Last week, an article that was actually published nearly a month ago on Chatelaine.com passed through my Facebook feed four times in two days. The article, titled “The three times people are happiest—you may be surprised,” rather vaguely discussed a research project out of the London School of Economics that was mapping happiness levels associated with various activities—and the results, per the article, indicated that, behind sex and exercise, the next most happiness-inducing activity was attending the theatre.
This landed with a big thud inside my head, as it sits so squarely next to a lot of the work we’re trying to do to understand the impacts, effects and benefits of the arts beyond the economic, so I did a little research and discovered that the project is called the Mappiness Project and it is the graduate work of an LSE researcher named George MacKerron. And I emailed him, he emailed back, and we chatted briefly.
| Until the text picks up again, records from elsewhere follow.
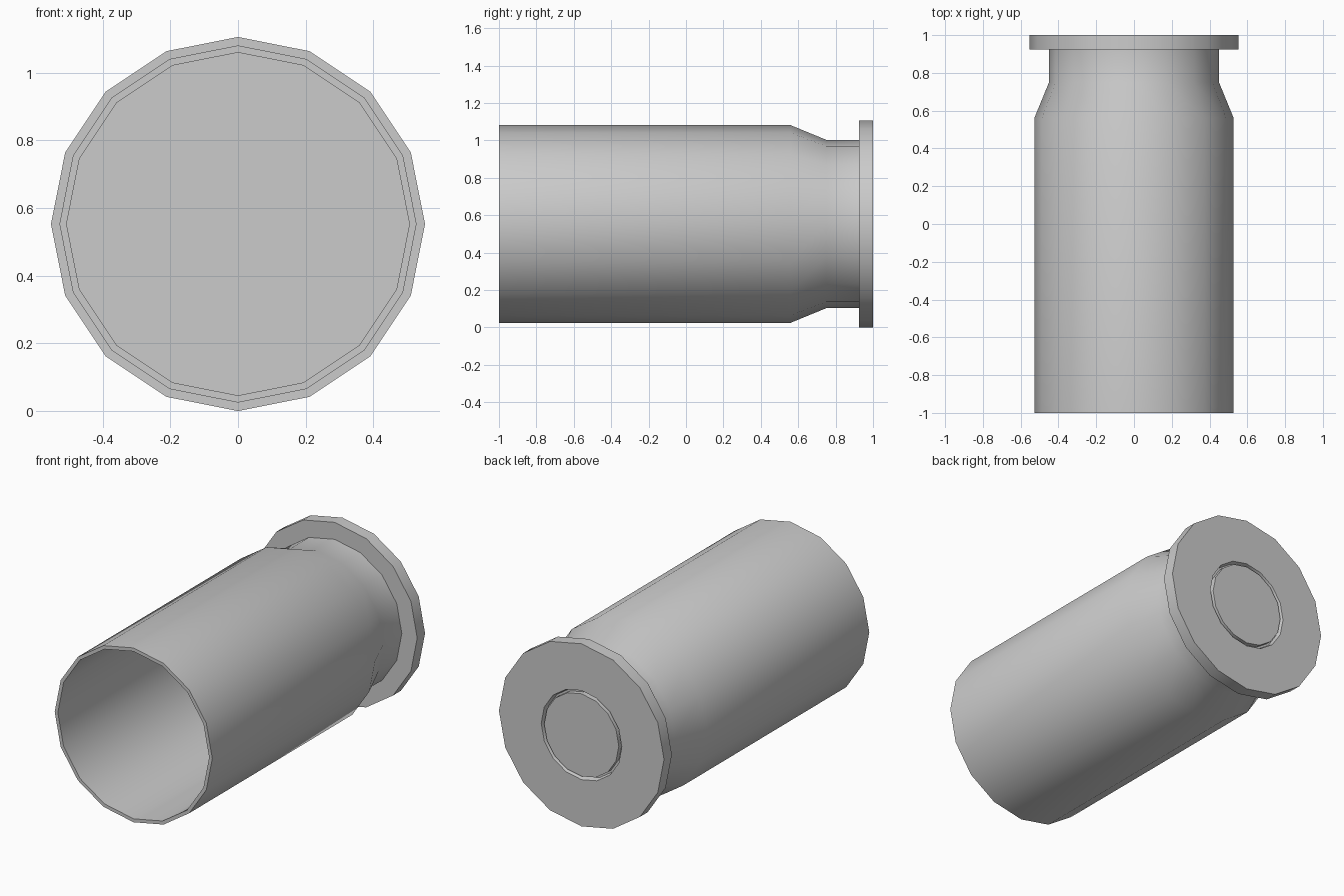
import bpy, bmesh
from math import sin, cos, pi, radians

if "Cube" in bpy.data.objects:
    bpy.data.objects.remove(bpy.data.objects["Cube"])

SIDES = 16
AXIS_Z = 0.553


def lathe(name, profile):
    """Revolve (radius, y) points round the y axis; radius 0 closes an end."""
    bm = bmesh.new()
    rings = []
    for r, y in profile:
        n = SIDES if r else 1
        rings.append([bm.verts.new((r * cos(2 * pi * k / SIDES), y,
                                    AXIS_Z + r * sin(2 * pi * k / SIDES)))
                      for k in range(n)])
    for a, b in zip(rings, rings[1:]):
        if len(a) == 1 or len(b) == 1:
            # flat end cap as one polygon
            bm.faces.new(a if len(b) == 1 else b)
            continue
        for k in range(SIDES):
            j = (k + 1) % SIDES
            bm.faces.new((a[k], a[j], b[j], b[k]))
    for v in [v for v in bm.verts if not v.link_faces]:
        bm.verts.remove(v)
    bmesh.ops.recalc_face_normals(bm, faces=bm.faces)
    mesh = bpy.data.meshes.new(name)
    bm.to_mesh(mesh)
    bm.free()
    ob = bpy.data.objects.new(name, mesh)
    bpy.context.collection.objects.link(ob)
    bpy.ops.object.select_all(action='DESELECT')
    ob.select_set(True)
    bpy.context.view_layer.objects.active = ob
    bpy.ops.object.shade_smooth_by_angle(angle=radians(30))
    return ob


# hollow case: bore, mouth lip, wall, taper, neck, rim and groove in the base
lathe("shell_case", [
    (0, 0.56), (0.507, 0.56), (0.507, -1), (0.528, -1), (0.528, 0.56),
    (0.45, 0.75), (0.45, 0.925), (0.553, 0.925), (0.553, 1),
    (0.27, 1), (0.262, 0.97), (0, 0.97)])

# round cap set into the base, separated from it by the narrow groove
lathe("base_cap", [(0, 0.97), (0.25, 0.97), (0.25, 1), (0, 1)])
So here’s the shocker—the Chatelaine article, and the Marie Claire article it’s based on, left out potentially the most amazing part of MacKerron’s (very preliminary) results so far. Of the top six most happiness-inducing activities, again after sex and exercise, the other four are all arts-related. They are, in descending order:
1) Intimacy/making love